### Aim of the exercise
Pick out each line of the records that includes the string "radians", and copy it.

### Given entries

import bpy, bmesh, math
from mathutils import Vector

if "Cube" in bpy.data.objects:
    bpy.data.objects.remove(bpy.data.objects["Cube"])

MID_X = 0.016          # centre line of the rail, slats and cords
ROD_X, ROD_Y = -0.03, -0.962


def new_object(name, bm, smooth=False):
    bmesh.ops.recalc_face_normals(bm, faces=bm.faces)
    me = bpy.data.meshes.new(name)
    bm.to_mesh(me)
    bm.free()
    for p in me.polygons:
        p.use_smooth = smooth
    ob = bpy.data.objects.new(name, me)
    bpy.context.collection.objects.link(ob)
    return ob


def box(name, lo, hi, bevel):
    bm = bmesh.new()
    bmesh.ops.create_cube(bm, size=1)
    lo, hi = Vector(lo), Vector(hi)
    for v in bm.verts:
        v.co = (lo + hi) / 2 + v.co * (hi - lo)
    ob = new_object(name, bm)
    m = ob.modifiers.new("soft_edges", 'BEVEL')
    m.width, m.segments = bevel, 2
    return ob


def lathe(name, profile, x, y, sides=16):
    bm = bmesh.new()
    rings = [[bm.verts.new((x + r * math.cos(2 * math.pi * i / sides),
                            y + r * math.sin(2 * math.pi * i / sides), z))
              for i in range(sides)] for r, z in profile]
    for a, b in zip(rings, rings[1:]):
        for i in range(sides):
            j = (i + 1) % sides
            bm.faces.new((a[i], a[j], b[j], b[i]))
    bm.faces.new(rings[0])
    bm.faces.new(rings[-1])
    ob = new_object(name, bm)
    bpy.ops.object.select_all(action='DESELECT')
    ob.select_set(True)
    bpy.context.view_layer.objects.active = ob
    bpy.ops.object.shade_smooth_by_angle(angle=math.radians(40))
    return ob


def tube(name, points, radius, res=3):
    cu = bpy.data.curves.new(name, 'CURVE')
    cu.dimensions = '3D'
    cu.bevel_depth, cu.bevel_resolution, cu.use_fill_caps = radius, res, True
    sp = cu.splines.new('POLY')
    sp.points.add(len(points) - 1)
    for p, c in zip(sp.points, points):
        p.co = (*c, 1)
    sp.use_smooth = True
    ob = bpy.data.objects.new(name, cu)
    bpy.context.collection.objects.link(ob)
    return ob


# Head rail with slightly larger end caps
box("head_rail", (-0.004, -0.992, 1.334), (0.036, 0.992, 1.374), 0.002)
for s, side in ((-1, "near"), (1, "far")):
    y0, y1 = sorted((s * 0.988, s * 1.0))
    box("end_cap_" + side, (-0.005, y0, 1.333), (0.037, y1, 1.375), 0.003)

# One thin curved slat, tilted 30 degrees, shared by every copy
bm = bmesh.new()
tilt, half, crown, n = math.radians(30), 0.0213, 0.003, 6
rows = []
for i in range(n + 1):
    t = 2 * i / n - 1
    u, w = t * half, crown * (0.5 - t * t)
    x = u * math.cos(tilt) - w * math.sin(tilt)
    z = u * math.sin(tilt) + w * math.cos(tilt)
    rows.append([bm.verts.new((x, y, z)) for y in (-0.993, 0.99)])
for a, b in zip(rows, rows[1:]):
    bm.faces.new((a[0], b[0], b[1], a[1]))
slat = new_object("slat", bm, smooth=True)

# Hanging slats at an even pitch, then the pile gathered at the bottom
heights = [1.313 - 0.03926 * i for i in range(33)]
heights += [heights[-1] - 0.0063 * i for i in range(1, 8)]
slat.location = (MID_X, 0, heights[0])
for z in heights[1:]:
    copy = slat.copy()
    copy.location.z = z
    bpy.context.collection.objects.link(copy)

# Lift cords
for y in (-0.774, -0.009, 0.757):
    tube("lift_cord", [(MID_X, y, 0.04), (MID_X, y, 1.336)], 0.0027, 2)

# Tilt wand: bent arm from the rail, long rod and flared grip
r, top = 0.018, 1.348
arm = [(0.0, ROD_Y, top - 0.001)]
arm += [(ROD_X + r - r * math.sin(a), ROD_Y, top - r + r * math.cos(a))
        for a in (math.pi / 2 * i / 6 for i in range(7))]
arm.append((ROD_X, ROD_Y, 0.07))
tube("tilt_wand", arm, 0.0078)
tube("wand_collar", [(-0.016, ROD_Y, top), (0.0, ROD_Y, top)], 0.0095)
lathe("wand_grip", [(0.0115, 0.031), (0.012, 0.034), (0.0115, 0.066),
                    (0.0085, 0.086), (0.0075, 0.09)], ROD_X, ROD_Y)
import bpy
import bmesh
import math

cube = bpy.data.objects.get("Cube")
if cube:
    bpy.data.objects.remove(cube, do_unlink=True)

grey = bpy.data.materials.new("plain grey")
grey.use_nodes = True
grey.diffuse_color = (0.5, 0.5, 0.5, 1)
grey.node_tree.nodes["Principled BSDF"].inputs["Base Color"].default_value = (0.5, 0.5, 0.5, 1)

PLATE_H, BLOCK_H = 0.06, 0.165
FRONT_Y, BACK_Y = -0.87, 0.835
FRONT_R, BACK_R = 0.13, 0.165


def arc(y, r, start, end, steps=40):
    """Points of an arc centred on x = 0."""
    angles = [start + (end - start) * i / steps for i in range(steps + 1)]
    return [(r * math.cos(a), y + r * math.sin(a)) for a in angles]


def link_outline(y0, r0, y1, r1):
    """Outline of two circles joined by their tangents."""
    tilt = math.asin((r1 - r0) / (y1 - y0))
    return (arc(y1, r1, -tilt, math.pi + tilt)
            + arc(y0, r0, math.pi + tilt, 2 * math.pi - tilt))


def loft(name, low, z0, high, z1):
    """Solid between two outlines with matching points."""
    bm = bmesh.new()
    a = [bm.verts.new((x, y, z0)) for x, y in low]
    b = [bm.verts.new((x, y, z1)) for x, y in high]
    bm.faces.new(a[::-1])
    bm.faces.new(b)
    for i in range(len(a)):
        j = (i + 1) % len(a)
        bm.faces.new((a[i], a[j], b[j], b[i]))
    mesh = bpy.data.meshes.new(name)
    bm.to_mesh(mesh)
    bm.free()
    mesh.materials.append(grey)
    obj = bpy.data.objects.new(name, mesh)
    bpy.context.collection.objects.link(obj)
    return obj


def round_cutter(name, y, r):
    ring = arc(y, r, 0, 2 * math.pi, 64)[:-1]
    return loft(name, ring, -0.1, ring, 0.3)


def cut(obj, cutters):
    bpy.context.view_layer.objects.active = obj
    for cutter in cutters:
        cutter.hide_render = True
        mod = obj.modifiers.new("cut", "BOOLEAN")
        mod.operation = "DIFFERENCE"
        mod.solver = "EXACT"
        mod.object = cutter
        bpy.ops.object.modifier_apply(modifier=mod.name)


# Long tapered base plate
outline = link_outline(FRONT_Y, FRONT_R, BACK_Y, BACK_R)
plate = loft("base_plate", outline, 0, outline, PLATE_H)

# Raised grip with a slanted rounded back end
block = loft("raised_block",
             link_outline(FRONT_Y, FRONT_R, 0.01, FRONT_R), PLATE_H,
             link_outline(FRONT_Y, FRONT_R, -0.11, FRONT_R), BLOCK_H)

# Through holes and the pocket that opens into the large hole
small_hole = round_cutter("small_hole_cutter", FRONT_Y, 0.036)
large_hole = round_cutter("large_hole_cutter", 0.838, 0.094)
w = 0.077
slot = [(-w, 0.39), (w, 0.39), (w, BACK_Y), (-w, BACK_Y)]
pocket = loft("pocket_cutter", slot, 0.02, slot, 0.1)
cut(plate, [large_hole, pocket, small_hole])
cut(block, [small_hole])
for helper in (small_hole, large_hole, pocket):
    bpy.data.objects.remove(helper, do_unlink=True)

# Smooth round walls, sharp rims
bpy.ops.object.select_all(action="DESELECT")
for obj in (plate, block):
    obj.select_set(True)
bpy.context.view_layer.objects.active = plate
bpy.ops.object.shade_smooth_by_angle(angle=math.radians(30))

### Your response
    bpy.ops.object.shade_smooth_by_angle(angle=math.radians(40))
tilt, half, crown, n = math.radians(30), 0.0213, 0.003, 6
bpy.ops.object.shade_smooth_by_angle(angle=math.radians(30))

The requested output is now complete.